Craft Fairs and Events

Blacksmithing at the Cowpe Smithy

I always love trying out new crafts and experiencing new craft techniques. When I was (a lot) younger, I enrolled for a night school class on Decorative Wrought Ironwork but it was cancelled at the last minute due to numbers and I hadn’t found anything similar in the area since.

So I was thrilled to receive a gift voucher for a Blacksmithing Taster day for my birthday this year from my lovely husband. I duly rang and booked myself in for Friday 24th February, hoping that my arm muscles would be strong enough.

The course was run by Cowpe Smithy and included all the materials you need to create 2 – 3 pieces that you take home with you afterwards, as well as safety glasses and a leather protective apron. They keep class sizes to a maximum of 3 people so that everyone gets the most from the day but I was lucky to have one to one tuition as the only participant on that day.

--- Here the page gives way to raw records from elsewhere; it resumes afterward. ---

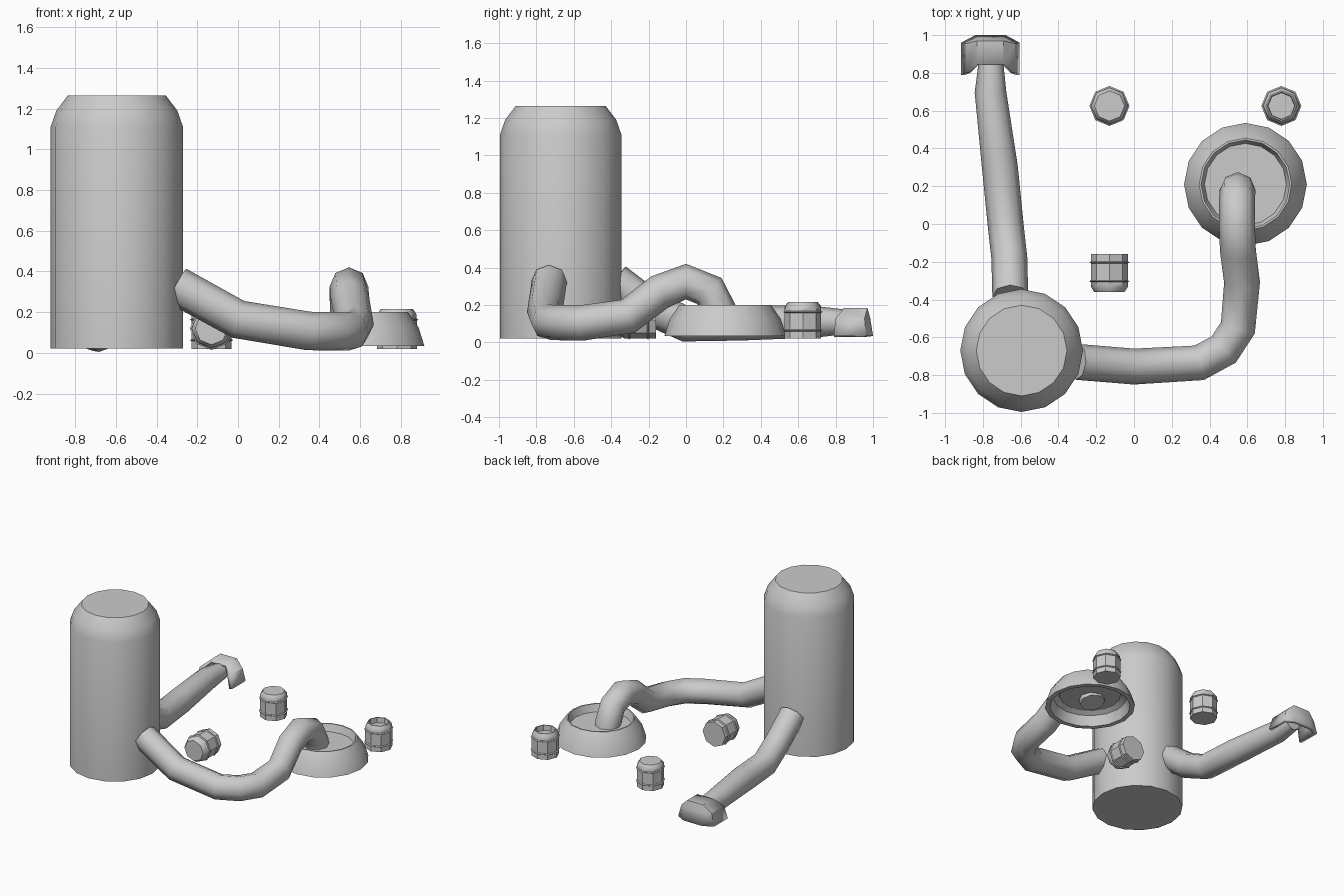
import bpy, bmesh, math
from mathutils import Vector

if "Cube" in bpy.data.objects:
    bpy.data.objects.remove(bpy.data.objects["Cube"])


def finish(ob, angle=40):
    bpy.ops.object.select_all(action='DESELECT')
    ob.select_set(True)
    bpy.context.view_layer.objects.active = ob
    bpy.ops.object.shade_smooth_by_angle(angle=math.radians(angle))
    return ob


def mesh_object(name, bm):
    bmesh.ops.recalc_face_normals(bm, faces=bm.faces)
    me = bpy.data.meshes.new(name)
    bm.to_mesh(me)
    bm.free()
    ob = bpy.data.objects.new(name, me)
    bpy.context.collection.objects.link(ob)
    return ob


def lathe(name, profile, sides, loc, closed=False):
    """Revolve (radius, z) points about z; open profiles get end caps."""
    bm = bmesh.new()
    rings = []
    for r, z in profile:
        rings.append([bm.verts.new((r * math.cos(2 * math.pi * i / sides),
                                    r * math.sin(2 * math.pi * i / sides), z))
                      for i in range(sides)])
    pairs = list(zip(rings, rings[1:]))
    if closed:
        pairs.append((rings[-1], rings[0]))
    for a, b in pairs:
        for i in range(sides):
            j = (i + 1) % sides
            bm.faces.new((a[i], a[j], b[j], b[i]))
    if not closed:
        bm.faces.new(rings[0][::-1])
        bm.faces.new(rings[-1])
    ob = mesh_object(name, bm)
    ob.location = loc
    return finish(ob)


def hose(name, points, radius=0.095):
    """Eight-sided tube; each point is x, y, z, radius factor."""
    cu = bpy.data.curves.new(name, 'CURVE')
    cu.dimensions = '3D'
    cu.bevel_depth = radius
    cu.bevel_resolution = 2
    cu.use_fill_caps = True
    sp = cu.splines.new('POLY')
    sp.points.add(len(points) - 1)
    for p, (x, y, z, f) in zip(sp.points, points):
        p.co = (x, y, z, 1)
        p.radius = f
    ob = bpy.data.objects.new(name, cu)
    bpy.context.collection.objects.link(ob)
    bpy.ops.object.select_all(action='DESELECT')
    ob.select_set(True)
    bpy.context.view_layer.objects.active = ob
    bpy.ops.object.convert(target='MESH')
    return finish(bpy.context.view_layer.objects.active, 50)


# Tall tank with rounded shoulder
lathe("tank", [(.325, .022), (.325, 1.11), (.297, 1.19), (.24, 1.265)],
      16, (-.595, -.67, 0))

# Dish: hollow shell with a recessed floor
lathe("dish_shell", [(.325, .035), (.297, .125), (.245, .2), (.235, .2),
                     (.215, .14), (.265, .11), (.29, .035)],
      16, (.59, .21, 0), closed=True)
lathe("dish_floor", [(.222, .125), (.222, .145)], 16, (.59, .21, 0))

# Hose looping from the tank into the dish
hose("front_hose", [(-.30, -.73, .33, 1), (0, -.755, .165, 1),
                    (.345, -.735, .108, 1), (.475, -.665, .105, 1),
                    (.55, -.55, .105, 1), (.572, -.31, .14, 1),
                    (.55, -.14, .27, 1), (.545, 0, .325, 1),
                    (.545, .125, .275, 1), (.548, .175, .17, 1),
                    (.55, .19, .09, .95)])

# Hose running back to the floor nozzle
hose("rear_hose", [(-.655, -.38, .33, 1), (-.66, -.18, .18, 1),
                   (-.68, 0, .098, 1), (-.71, .3, .105, 1),
                   (-.76, .7, .11, .88), (-.757, .88, .11, .66)])

# Floor nozzle: arched shell, closed at the back, open below and at the front
bm = bmesh.new()
half = [(.155, .79, .96, .96, .035), (.13, .80, .955, .955, .13),
        (.07, .845, .955, .97, .185)]
arch = [(-x, f, b, z) for x, f, _, b, z in half] + \
       [(x, f, b, z) for x, f, _, b, z in reversed(half)]
front = [bm.verts.new((x, f, z)) for x, f, b, z in arch]
back = [bm.verts.new((x, b, z)) for x, f, b, z in arch]
for i in range(len(arch) - 1):
    bm.faces.new((front[i], front[i + 1], back[i + 1], back[i]))
low = [bm.verts.new((x, y, .035)) for x, y in ((-.08, .99), (.08, .99))]
mid = [bm.verts.new((x, y, .13)) for x, y in ((-.07, .985), (.07, .985))]
bm.faces.new((back[0], back[1], mid[0], low[0]))
bm.faces.new((low[0], mid[0], mid[1], low[1]))
bm.faces.new((low[1], mid[1], back[4], back[5]))
bm.faces.new((back[1], back[2], mid[0]))
bm.faces.new((mid[0], back[2], back[3], mid[1]))
bm.faces.new((mid[1], back[3], back[4]))
for v in low:
    v.co.y = 1.0
nozzle = mesh_object("floor_nozzle", bm)
nozzle.location.x = -.76
shell = nozzle.modifiers.new("shell", 'SOLIDIFY')
shell.thickness = .025
shell.offset = -1
finish(nozzle, 30)

# Three small banded canisters: upright, open and lying down
R = .098
body = [(R, 0), (R, .038), (.106, .043), (R, .048),
        (R, .138), (.106, .143), (R, .148)]
lathe("canister_closed", body + [(R, .172), (.08, .195)], 8, (-.13, .625, .02))
lathe("canister_open", body + [(.096, .17), (.08, .195), (.073, .195), (.07, .155)],
      8, (.78, .625, .02))
lying = lathe("canister_lying", body + [(R, .172), (.08, .2)], 8, (-.13, -.16, .12))
lying.rotation_euler.x = math.radians(90)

The Cowpe Smithy is set in the Lancashire Pennines amidst stunning moorland scenery in the small village of Cowpe.  Built at the home of Robin & Sue Sharples, the smithy itself is a World War 1 inspired workshop, equipped with a traditional coke fired forge. Last year, they appeared on Channel 4’s ‘Amazing Spaces Shed of The Year’ and triumphed in the category for Best Workshop & Studio Shed. Robin is also the owner of the world’s largest collection of anvils!

The day started with a brew and a biscuit, and introductions to Robin, his wife, Sue, who does all the catering, and Daren, a fully qualified industrial and decorative blacksmith. We chatted about what we were going to create and decided on a poker and rake for our woodburning stove that we use in the Glawning when we are camping. My husband had suggested that we kept the length of the poker to a maximum of 13” so that it could be kept inside the stove when not in use, and whilst we did make him one, we made a full sized one too.

As a complete novice, I was a bit nervous, but we soon got stuck into creating my steel ‘masterpieces’.  We started by drawing down the end of the square steel rod to form the handle for the poker and then the rake. This was then curved to form a hook for hanging. We then heated the middle of the rods and twisted them to form a decorative spiral, one of which was cut first on all four sides to create a more elaborate twist.

And all this was done before lunchtime! Lunch was a lovely, large plateful of spicy porkballs served with a choice of cous cous, rice or noodles, handmade by Sue. It was absolutely delicious. After a fantastic hearty feed and a good natter, we returned to our blacksmithing.

Using a technique called ‘upsetting’(the opposite of drawing) we pushed in the end of the poker to produce a thicker profile. We then produced the point by drawing down the end, which made the poker look very professional and gives it a fantastic finish.

We completed the rake by flattening the end and then turning this to create a right angle. This was then doubled back on itself to create the fancy rake end.

Once the items had been cleaned using a wire brush (by Robin, whilst Daren and I drank tea and ate biscuits in the toasty kitchen – thanks Robin), we then covered the hot items with beeswax and wiped clean – this protects them against rusting.

I love my ‘makes’ and thoroughly enjoyed my blacksmithing taster day. Daren and Robin were patient and friendly, and were fantastic tutors. They are passionate and very obviously love what they do – it would be hard not to join in.

I was really pleased that I can swing a hammer with the best of them, maybe not quite as forcefully as others but effective nonetheless. My upper right arm and shoulder did ache a little bit on Saturday morning but it was all worthwhile. Such a brilliant day, I will be recommending it to everyone.

Crafting is very good for the soul. Amen.